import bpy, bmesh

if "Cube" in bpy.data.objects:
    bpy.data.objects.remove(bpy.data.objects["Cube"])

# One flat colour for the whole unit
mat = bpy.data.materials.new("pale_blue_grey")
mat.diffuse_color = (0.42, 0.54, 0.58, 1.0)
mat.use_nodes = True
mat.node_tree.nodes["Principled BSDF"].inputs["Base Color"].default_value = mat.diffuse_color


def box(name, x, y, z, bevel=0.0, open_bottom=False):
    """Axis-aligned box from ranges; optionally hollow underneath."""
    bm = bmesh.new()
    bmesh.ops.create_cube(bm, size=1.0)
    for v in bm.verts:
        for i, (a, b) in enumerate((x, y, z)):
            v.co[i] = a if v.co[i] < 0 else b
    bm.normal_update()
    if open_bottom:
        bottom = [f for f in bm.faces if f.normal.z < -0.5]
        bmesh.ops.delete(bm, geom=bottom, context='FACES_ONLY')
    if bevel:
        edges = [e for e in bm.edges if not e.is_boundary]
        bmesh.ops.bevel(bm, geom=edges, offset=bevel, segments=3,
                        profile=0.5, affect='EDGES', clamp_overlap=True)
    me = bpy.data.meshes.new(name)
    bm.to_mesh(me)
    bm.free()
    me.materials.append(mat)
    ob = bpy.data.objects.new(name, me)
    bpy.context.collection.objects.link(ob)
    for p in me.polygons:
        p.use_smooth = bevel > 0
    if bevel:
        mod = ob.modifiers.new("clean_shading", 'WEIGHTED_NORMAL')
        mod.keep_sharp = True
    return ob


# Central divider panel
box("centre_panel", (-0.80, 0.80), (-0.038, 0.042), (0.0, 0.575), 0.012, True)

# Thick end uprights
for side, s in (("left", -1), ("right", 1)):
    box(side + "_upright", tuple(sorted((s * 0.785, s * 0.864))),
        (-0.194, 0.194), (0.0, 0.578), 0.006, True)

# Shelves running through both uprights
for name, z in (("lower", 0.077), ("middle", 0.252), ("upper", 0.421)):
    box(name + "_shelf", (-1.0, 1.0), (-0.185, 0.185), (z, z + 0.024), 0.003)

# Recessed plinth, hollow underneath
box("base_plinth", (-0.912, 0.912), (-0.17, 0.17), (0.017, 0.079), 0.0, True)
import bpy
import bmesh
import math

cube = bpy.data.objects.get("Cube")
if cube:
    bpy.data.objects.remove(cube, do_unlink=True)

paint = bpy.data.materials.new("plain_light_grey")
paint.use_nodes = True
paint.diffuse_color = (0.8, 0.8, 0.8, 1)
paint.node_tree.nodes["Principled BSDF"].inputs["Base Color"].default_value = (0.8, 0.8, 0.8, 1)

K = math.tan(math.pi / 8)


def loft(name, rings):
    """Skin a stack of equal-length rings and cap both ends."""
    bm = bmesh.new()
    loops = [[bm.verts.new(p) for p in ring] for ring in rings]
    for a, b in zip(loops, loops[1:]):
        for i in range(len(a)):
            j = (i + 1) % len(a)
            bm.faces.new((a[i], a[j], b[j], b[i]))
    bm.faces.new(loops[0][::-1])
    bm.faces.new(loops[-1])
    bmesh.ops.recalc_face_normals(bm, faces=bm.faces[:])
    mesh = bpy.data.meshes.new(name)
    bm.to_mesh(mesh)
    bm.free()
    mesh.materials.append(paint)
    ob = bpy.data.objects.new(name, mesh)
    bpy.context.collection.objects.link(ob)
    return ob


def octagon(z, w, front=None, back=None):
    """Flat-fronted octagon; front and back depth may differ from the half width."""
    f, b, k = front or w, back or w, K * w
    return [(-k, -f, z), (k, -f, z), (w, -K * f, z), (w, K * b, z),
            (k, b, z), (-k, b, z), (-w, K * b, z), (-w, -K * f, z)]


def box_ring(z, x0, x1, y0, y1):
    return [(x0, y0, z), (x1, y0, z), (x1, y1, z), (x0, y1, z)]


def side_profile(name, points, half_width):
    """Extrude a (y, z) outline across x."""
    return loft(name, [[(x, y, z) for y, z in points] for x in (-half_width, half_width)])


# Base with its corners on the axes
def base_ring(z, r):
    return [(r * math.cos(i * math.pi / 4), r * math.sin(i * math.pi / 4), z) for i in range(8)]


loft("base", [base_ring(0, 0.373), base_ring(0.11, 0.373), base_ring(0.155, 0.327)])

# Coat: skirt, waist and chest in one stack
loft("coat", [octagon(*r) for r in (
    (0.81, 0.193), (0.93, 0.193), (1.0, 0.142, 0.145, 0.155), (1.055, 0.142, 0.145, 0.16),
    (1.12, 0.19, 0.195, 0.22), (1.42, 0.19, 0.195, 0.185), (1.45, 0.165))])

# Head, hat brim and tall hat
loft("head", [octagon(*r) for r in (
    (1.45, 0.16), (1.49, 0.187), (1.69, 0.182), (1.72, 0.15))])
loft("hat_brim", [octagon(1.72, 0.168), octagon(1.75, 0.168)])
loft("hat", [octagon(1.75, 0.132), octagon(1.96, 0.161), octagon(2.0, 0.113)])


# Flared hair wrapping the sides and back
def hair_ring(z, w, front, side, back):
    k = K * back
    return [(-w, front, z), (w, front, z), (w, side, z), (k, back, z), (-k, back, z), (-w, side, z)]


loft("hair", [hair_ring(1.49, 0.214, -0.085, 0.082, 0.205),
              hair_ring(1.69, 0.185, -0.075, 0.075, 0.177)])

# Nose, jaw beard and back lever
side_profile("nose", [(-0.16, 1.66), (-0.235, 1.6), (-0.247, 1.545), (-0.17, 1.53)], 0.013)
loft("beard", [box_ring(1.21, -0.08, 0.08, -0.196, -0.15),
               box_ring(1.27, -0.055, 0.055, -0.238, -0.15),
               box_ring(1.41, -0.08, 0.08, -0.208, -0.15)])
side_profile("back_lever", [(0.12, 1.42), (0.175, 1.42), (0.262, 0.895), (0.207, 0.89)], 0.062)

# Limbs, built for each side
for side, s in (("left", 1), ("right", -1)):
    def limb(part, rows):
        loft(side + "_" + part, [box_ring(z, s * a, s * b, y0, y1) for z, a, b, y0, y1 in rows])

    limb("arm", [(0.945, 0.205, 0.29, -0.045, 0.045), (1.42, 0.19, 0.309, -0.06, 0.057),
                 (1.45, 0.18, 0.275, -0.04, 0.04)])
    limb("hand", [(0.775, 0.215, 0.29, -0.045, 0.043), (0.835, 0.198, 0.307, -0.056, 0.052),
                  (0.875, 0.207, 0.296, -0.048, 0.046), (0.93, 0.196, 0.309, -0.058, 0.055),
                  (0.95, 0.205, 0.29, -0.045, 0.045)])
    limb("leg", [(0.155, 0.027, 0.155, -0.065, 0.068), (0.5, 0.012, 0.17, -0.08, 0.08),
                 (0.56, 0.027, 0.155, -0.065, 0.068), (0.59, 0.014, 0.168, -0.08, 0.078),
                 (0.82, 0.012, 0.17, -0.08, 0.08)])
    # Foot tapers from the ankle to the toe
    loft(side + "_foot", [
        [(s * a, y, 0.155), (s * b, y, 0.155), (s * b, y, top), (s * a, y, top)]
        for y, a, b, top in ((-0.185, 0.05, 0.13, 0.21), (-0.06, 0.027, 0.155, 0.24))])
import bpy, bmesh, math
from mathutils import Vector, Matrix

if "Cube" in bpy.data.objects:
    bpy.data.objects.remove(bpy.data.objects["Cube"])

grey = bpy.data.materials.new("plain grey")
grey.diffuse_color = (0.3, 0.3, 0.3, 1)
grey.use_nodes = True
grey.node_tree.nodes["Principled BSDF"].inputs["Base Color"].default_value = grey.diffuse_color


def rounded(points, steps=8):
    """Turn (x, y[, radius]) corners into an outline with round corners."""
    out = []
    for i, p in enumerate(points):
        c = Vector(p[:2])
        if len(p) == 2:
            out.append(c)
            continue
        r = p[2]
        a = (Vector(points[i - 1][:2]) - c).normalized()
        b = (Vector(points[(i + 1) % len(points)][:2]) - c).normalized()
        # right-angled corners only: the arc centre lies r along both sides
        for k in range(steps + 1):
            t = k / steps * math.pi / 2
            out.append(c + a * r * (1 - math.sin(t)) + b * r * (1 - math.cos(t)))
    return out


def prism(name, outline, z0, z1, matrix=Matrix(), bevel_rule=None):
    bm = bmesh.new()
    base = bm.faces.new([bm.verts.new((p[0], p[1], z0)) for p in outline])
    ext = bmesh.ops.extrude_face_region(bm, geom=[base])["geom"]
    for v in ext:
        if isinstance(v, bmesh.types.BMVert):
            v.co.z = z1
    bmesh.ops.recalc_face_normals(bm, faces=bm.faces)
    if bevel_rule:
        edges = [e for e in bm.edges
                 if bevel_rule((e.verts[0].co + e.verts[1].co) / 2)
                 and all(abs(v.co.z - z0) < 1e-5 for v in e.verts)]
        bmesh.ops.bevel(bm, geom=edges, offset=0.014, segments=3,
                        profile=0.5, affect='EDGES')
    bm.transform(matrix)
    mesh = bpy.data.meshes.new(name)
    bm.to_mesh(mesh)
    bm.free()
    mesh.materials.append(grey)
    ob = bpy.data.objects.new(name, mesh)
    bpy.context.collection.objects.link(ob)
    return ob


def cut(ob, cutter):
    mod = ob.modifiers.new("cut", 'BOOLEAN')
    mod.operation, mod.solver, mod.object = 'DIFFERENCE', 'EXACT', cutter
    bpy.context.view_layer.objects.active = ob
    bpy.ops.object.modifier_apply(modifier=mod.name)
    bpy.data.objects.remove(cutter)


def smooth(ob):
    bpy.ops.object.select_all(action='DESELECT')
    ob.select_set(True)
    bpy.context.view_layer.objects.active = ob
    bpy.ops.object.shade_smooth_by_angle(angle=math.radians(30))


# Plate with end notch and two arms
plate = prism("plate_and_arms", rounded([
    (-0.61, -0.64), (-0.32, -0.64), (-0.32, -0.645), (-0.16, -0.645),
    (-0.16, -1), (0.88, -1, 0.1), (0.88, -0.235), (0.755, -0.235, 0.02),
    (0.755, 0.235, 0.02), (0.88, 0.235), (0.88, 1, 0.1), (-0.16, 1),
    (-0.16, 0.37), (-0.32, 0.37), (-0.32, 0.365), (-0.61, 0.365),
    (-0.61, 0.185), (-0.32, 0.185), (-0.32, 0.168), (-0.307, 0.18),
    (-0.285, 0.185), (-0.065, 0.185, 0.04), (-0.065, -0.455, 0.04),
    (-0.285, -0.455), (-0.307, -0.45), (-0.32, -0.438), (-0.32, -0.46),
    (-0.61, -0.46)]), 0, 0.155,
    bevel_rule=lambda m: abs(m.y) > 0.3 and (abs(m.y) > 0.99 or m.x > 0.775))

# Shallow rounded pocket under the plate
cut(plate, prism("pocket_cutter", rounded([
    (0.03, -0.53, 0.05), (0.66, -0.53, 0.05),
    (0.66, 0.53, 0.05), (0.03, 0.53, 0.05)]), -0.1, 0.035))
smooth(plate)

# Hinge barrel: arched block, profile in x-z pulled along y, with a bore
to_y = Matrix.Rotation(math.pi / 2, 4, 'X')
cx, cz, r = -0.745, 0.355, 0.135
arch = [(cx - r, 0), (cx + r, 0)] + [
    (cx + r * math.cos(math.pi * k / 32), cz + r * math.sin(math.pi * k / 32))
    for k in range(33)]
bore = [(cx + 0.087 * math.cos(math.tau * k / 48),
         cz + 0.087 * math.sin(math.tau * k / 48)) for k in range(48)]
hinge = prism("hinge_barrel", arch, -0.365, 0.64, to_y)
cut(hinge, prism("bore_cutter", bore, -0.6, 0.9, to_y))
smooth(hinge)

____________

→ **What you will do**
Every line of the material above that includes the string "along" is required.

→ **Solution**
        # right-angled corners only: the arc centre lies r along both sides
# Hinge barrel: arched block, profile in x-z pulled along y, with a bore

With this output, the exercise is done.